In the annual Jack & Jill Doubles Championship, held during the Singles Championships, Long Shots (Jaime Guajardo & Amber Kwasigroch) of Joliet, Ill., defeated Ride the Rail (James Giorella & Evaughn Hall) of Athens, Ga.  The victory earned them a $5,000 payday.  As Runners-Up, Ride the Rail took home $3,000.  The Jack & Jill Doubles field included 256 teams.
The Wheelchair Challenge made its debut at the National Singles Championships after being held in August during the National Team Championships for many years.  In the finals, Charlie Hans of Middletown, Ohio defeated Ron Bates of Coldwater, Mich., to take home $2,000 in prize money.  Bates received $1,000 as the Runner-Up. Forty-two players competed in the Wheelchair Challenge.
The APA, based in Lake Saint Louis, Mo., sanctions the world’s largest amateur pool league, known as the APA Pool League throughout the United States, and as the Canadian Pool League in Canada.  Nearly 270,000 members compete in weekly 8-Ball and 9‑Ball League play.  The APA is generally recognized as the Governing Body of Amateur Pool, having established the official rules, championships, formats and handicap systems for the sport of amateur billiards.
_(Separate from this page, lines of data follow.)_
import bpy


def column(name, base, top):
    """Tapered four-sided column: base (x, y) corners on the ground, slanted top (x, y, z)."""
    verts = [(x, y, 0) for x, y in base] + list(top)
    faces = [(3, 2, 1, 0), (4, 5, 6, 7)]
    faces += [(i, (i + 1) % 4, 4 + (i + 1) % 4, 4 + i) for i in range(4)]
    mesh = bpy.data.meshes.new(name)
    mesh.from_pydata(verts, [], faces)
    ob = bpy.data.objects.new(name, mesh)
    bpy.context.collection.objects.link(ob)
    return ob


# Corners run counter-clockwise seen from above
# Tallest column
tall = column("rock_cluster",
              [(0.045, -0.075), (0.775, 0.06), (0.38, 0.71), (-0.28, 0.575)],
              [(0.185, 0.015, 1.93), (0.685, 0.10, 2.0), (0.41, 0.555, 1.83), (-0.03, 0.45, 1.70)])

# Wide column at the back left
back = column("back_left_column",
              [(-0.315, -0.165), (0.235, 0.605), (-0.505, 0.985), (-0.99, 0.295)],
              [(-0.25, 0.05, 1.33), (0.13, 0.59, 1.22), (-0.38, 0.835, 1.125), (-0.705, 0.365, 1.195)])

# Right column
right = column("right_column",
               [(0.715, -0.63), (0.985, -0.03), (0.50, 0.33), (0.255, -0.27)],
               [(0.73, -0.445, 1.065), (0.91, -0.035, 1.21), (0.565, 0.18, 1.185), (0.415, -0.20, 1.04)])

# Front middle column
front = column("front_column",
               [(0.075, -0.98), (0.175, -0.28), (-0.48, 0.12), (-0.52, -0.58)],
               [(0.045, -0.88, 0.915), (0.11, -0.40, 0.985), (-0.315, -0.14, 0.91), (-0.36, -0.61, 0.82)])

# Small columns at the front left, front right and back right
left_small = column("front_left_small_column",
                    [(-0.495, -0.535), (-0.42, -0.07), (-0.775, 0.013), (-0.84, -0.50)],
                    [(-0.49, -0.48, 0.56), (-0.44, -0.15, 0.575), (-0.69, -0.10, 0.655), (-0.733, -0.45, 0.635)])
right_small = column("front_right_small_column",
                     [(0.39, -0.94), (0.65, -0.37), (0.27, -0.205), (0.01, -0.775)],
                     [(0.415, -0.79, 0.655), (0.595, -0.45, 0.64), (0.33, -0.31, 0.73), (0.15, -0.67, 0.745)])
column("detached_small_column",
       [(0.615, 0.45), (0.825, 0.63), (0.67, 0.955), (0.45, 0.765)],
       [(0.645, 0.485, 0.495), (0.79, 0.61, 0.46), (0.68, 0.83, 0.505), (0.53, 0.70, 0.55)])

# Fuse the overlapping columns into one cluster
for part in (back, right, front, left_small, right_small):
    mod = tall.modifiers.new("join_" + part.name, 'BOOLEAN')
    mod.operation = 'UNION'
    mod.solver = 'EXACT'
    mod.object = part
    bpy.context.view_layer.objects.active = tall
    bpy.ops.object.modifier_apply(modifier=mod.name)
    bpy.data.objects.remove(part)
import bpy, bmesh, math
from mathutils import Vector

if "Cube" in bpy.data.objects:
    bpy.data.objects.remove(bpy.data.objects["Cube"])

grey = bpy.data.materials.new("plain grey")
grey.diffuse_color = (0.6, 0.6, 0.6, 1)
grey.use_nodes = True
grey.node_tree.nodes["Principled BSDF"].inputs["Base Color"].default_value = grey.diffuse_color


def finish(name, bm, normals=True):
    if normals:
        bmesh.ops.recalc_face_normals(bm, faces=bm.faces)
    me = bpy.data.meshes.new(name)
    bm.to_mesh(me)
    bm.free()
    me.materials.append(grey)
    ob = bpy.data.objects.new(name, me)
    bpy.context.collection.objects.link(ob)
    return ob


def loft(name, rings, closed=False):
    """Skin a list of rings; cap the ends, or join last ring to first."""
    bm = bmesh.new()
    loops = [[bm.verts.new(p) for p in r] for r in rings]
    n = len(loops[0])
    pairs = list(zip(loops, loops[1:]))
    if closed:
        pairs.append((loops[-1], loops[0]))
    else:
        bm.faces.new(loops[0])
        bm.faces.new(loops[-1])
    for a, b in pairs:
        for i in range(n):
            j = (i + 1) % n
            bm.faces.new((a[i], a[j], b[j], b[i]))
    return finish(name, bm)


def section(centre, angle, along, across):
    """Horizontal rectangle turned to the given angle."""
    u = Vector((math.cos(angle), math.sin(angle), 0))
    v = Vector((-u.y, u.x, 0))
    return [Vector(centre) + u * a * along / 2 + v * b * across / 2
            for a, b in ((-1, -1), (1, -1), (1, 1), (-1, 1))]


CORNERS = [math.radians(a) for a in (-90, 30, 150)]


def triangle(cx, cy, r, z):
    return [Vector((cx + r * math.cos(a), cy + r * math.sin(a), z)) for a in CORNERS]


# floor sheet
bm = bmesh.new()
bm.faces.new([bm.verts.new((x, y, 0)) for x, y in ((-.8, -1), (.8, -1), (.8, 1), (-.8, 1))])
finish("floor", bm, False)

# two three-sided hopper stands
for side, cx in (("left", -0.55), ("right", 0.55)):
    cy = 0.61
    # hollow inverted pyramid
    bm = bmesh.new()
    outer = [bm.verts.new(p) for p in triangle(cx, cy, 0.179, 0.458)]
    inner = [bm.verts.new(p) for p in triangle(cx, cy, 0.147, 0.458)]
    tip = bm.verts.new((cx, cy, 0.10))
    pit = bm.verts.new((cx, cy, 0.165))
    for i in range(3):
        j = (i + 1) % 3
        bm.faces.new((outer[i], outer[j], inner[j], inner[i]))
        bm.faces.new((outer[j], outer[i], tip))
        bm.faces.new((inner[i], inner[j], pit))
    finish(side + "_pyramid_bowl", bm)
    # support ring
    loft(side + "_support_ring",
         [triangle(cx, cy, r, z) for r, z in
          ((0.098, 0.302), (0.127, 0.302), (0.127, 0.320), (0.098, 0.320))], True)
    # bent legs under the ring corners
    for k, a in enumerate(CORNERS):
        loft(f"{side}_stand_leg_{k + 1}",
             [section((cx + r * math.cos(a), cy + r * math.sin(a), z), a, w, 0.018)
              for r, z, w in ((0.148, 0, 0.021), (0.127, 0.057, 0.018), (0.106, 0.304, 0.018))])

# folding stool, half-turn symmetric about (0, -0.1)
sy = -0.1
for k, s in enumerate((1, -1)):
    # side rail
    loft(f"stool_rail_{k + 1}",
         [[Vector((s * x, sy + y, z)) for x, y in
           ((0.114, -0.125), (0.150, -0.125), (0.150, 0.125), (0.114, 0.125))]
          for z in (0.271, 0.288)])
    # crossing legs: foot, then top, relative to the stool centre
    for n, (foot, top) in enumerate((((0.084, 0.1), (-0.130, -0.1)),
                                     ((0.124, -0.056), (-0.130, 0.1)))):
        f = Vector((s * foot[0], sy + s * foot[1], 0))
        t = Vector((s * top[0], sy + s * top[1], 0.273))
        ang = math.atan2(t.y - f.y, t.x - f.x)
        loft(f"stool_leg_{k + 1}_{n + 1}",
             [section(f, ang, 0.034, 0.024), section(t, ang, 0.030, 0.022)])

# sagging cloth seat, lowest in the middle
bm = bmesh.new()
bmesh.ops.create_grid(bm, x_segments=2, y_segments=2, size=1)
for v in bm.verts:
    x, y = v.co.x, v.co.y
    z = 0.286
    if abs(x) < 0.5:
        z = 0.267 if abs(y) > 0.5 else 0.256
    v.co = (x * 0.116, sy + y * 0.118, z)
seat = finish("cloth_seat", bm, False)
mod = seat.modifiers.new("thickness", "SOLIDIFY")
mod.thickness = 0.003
The APA produces three major tournaments each year—the APA National Team Championships, the APA National Singles Championships and the U.S. Amateur Championship—that, together, pay out nearly $1.5 Million in cash and prizes annually!
The APA and its championships are sponsored by Aramith, Action Cues and PoolDawg.
For more information on the American Poolplayers Association, visit